> _WORK INSTRUCTIONS_: Could you please repeat the entries below word for word, with the images left out?

Collected data
○ ○ ○ ○ ○

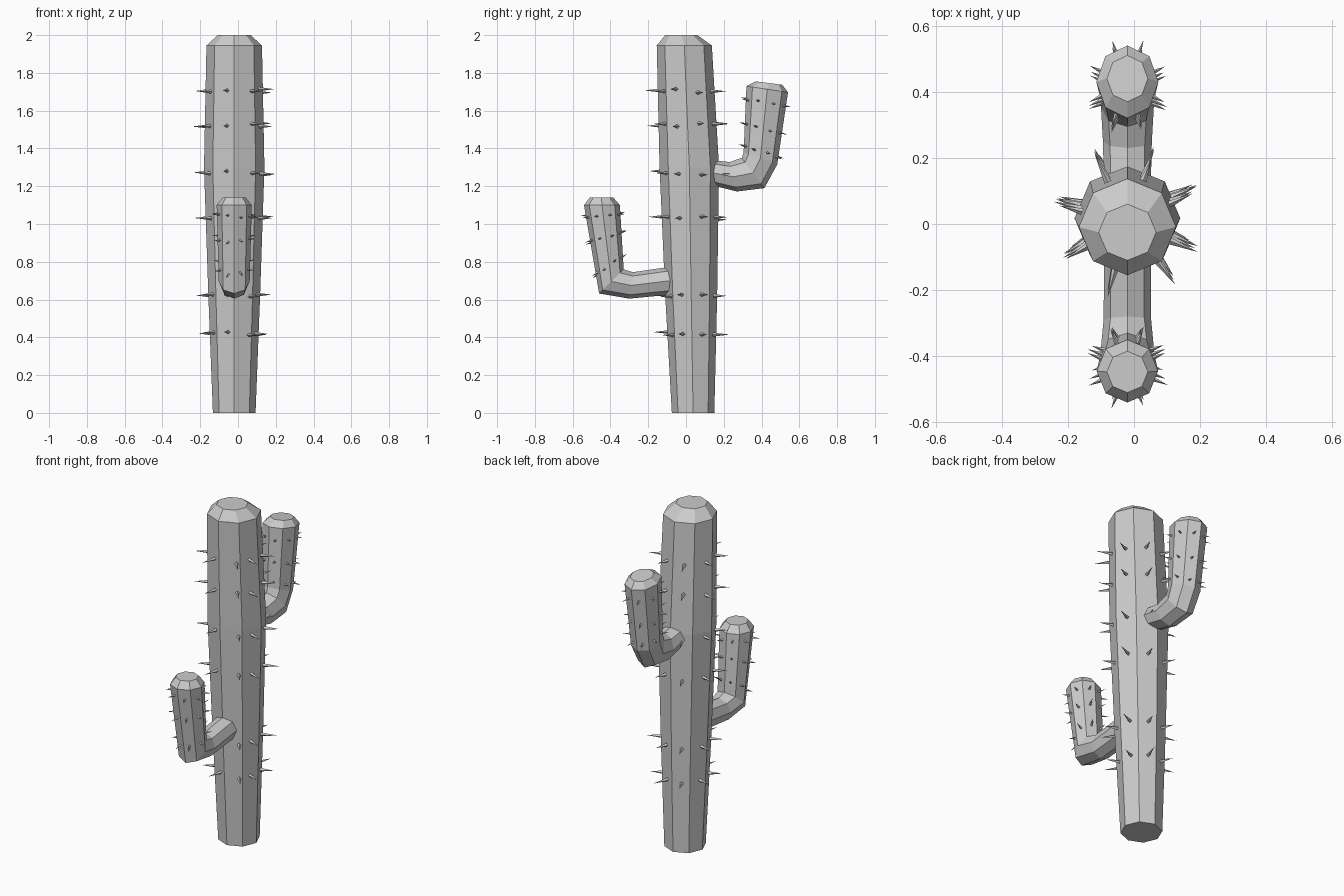
import bpy, bmesh, math, random
from mathutils import Vector

if "Cube" in bpy.data.objects:
    bpy.data.objects.remove(bpy.data.objects["Cube"])

random.seed(4)
CX = -0.02   # every limb lies in this x plane
SIDES = 8


def ring_point(ring, deg, scale=1.0):
    """Point on an elliptical ring given by two (y, z) ends and an x half width."""
    (y1, z1), (y2, z2), w = ring
    a = Vector((CX, y1, z1))
    b = Vector((CX, y2, z2))
    t = math.radians(deg)
    return (a + b) / 2 + ((a - b) / 2 * math.cos(t) + Vector((w * math.sin(t), 0, 0))) * scale


def finish(name, bm):
    bmesh.ops.recalc_face_normals(bm, faces=bm.faces)
    mesh = bpy.data.meshes.new(name)
    bm.to_mesh(mesh)
    bm.free()
    bpy.context.collection.objects.link(bpy.data.objects.new(name, mesh))


def limb(name, rings):
    """Loft octagonal rings and cap both ends."""
    bm = bmesh.new()
    loops = [[bm.verts.new(ring_point(r, 360 * i / SIDES)) for i in range(SIDES)] for r in rings]
    for lo, hi in zip(loops, loops[1:]):
        for i in range(SIDES):
            j = (i + 1) % SIDES
            bm.faces.new((lo[i], lo[j], hi[j], hi[i]))
    bm.faces.new(loops[0])
    bm.faces.new(loops[-1])
    finish(name, bm)


def spines(name, sections, angles, length, radius):
    """Four-sided cones pointing outward; sections are (ring, ring, fraction)."""
    bm = bmesh.new()
    for lo, hi, f in sections:
        for ang in angles:
            g = f + random.uniform(-0.015, 0.015)
            base = ring_point(lo, ang, 0.91).lerp(ring_point(hi, ang, 0.91), g)
            mid = ring_point(lo, 0, 0).lerp(ring_point(hi, 0, 0), g)
            d = (base - mid).normalized()
            side = d.cross(Vector((0, 0, 1))).normalized()
            up = side.cross(d)
            tip = bm.verts.new(base + d * length * random.uniform(0.85, 1.15))
            foot = [bm.verts.new(base + (side * math.cos(k * math.pi / 2)
                                         + up * math.sin(k * math.pi / 2)) * radius)
                    for k in range(4)]
            for k in range(4):
                bm.faces.new((foot[k], foot[(k + 1) % 4], tip))
            bm.faces.new(foot)
    finish(name, bm)


# Trunk
trunk = [
    ((0.15, 0), (-0.075, 0), 0.113),
    ((0.165, 0.62), (-0.11, 0.62), 0.137),
    ((0.175, 1.30), (-0.14, 1.30), 0.16),
    ((0.137, 1.945), (-0.155, 1.945), 0.147),
    ((0.06, 2.0), (-0.11, 2.0), 0.087),
]
limb("trunk", trunk)

# Lower front arm
lower = [
    ((-0.04, 0.78), (-0.04, 0.63), 0.07),
    ((-0.28, 0.745), (-0.30, 0.605), 0.072),
    ((-0.33, 0.76), (-0.46, 0.632), 0.082),
    ((-0.35, 1.10), (-0.54, 1.10), 0.093),
    ((-0.385, 1.14), (-0.51, 1.14), 0.062),
]
limb("lower_arm", lower)

# Upper back arm
upper = [
    ((0.08, 1.345), (0.08, 1.22), 0.07),
    ((0.23, 1.328), (0.27, 1.172), 0.074),
    ((0.295, 1.35), (0.415, 1.19), 0.08),
    ((0.305, 1.38), (0.483, 1.315), 0.085),
    ((0.32, 1.73), (0.54, 1.697), 0.094),
    ((0.37, 1.755), (0.51, 1.737), 0.062),
]
limb("upper_arm", upper)

# Spines
sections = []
for z in (0.42, 0.62, 1.03, 1.27, 1.525, 1.705):
    for lo, hi in zip(trunk, trunk[1:]):
        if lo[0][1] < z <= hi[0][1]:
            sections.append((lo, hi, (z - lo[0][1]) / (hi[0][1] - lo[0][1])))
spines("trunk_spines", sections, (65, 112, 142, 195, 240, 285, 335, 20), 0.085, 0.011)

arm_angles = [22 + 45 * k for k in range(8)]
spines("lower_arm_spines", [(lower[2], lower[3], f) for f in (0.21, 0.58, 0.87)],
       arm_angles, 0.045, 0.007)
spines("upper_arm_spines", [(upper[3], upper[4], f) for f in (0.1, 0.42, 0.8)],
       arm_angles, 0.045, 0.007)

○ ○ ○ ○ ○

> _ANSWER AREA_:
import bpy, bmesh, math, random
from mathutils import Vector

if "Cube" in bpy.data.objects:
    bpy.data.objects.remove(bpy.data.objects["Cube"])

random.seed(4)
CX = -0.02   # every limb lies in this x plane
SIDES = 8


def ring_point(ring, deg, scale=1.0):
    """Point on an elliptical ring given by two (y, z) ends and an x half width."""
    (y1, z1), (y2, z2), w = ring
    a = Vector((CX, y1, z1))
    b = Vector((CX, y2, z2))
    t = math.radians(deg)
    return (a + b) / 2 + ((a - b) / 2 * math.cos(t) + Vector((w * math.sin(t), 0, 0))) * scale


def finish(name, bm):
    bmesh.ops.recalc_face_normals(bm, faces=bm.faces)
    mesh = bpy.data.meshes.new(name)
    bm.to_mesh(mesh)
    bm.free()
    bpy.context.collection.objects.link(bpy.data.objects.new(name, mesh))


def limb(name, rings):
    """Loft octagonal rings and cap both ends."""
    bm = bmesh.new()
    loops = [[bm.verts.new(ring_point(r, 360 * i / SIDES)) for i in range(SIDES)] for r in rings]
    for lo, hi in zip(loops, loops[1:]):
        for i in range(SIDES):
            j = (i + 1) % SIDES
            bm.faces.new((lo[i], lo[j], hi[j], hi[i]))
    bm.faces.new(loops[0])
    bm.faces.new(loops[-1])
    finish(name, bm)


def spines(name, sections, angles, length, radius):
    """Four-sided cones pointing outward; sections are (ring, ring, fraction)."""
    bm = bmesh.new()
    for lo, hi, f in sections:
        for ang in angles:
            g = f + random.uniform(-0.015, 0.015)
            base = ring_point(lo, ang, 0.91).lerp(ring_point(hi, ang, 0.91), g)
            mid = ring_point(lo, 0, 0).lerp(ring_point(hi, 0, 0), g)
            d = (base - mid).normalized()
            side = d.cross(Vector((0, 0, 1))).normalized()
            up = side.cross(d)
            tip = bm.verts.new(base + d * length * random.uniform(0.85, 1.15))
            foot = [bm.verts.new(base + (side * math.cos(k * math.pi / 2)
                                         + up * math.sin(k * math.pi / 2)) * radius)
                    for k in range(4)]
            for k in range(4):
                bm.faces.new((foot[k], foot[(k + 1) % 4], tip))
            bm.faces.new(foot)
    finish(name, bm)


# Trunk
trunk = [
    ((0.15, 0), (-0.075, 0), 0.113),
    ((0.165, 0.62), (-0.11, 0.62), 0.137),
    ((0.175, 1.30), (-0.14, 1.30), 0.16),
    ((0.137, 1.945), (-0.155, 1.945), 0.147),
    ((0.06, 2.0), (-0.11, 2.0), 0.087),
]
limb("trunk", trunk)

# Lower front arm
lower = [
    ((-0.04, 0.78), (-0.04, 0.63), 0.07),
    ((-0.28, 0.745), (-0.30, 0.605), 0.072),
    ((-0.33, 0.76), (-0.46, 0.632), 0.082),
    ((-0.35, 1.10), (-0.54, 1.10), 0.093),
    ((-0.385, 1.14), (-0.51, 1.14), 0.062),
]
limb("lower_arm", lower)

# Upper back arm
upper = [
    ((0.08, 1.345), (0.08, 1.22), 0.07),
    ((0.23, 1.328), (0.27, 1.172), 0.074),
    ((0.295, 1.35), (0.415, 1.19), 0.08),
    ((0.305, 1.38), (0.483, 1.315), 0.085),
    ((0.32, 1.73), (0.54, 1.697), 0.094),
    ((0.37, 1.755), (0.51, 1.737), 0.062),
]
limb("upper_arm", upper)

# Spines
sections = []
for z in (0.42, 0.62, 1.03, 1.27, 1.525, 1.705):
    for lo, hi in zip(trunk, trunk[1:]):
        if lo[0][1] < z <= hi[0][1]:
            sections.append((lo, hi, (z - lo[0][1]) / (hi[0][1] - lo[0][1])))
spines("trunk_spines", sections, (65, 112, 142, 195, 240, 285, 335, 20), 0.085, 0.011)

arm_angles = [22 + 45 * k for k in range(8)]
spines("lower_arm_spines", [(lower[2], lower[3], f) for f in (0.21, 0.58, 0.87)],
       arm_angles, 0.045, 0.007)
spines("upper_arm_spines", [(upper[3], upper[4], f) for f in (0.1, 0.42, 0.8)],
       arm_angles, 0.045, 0.007)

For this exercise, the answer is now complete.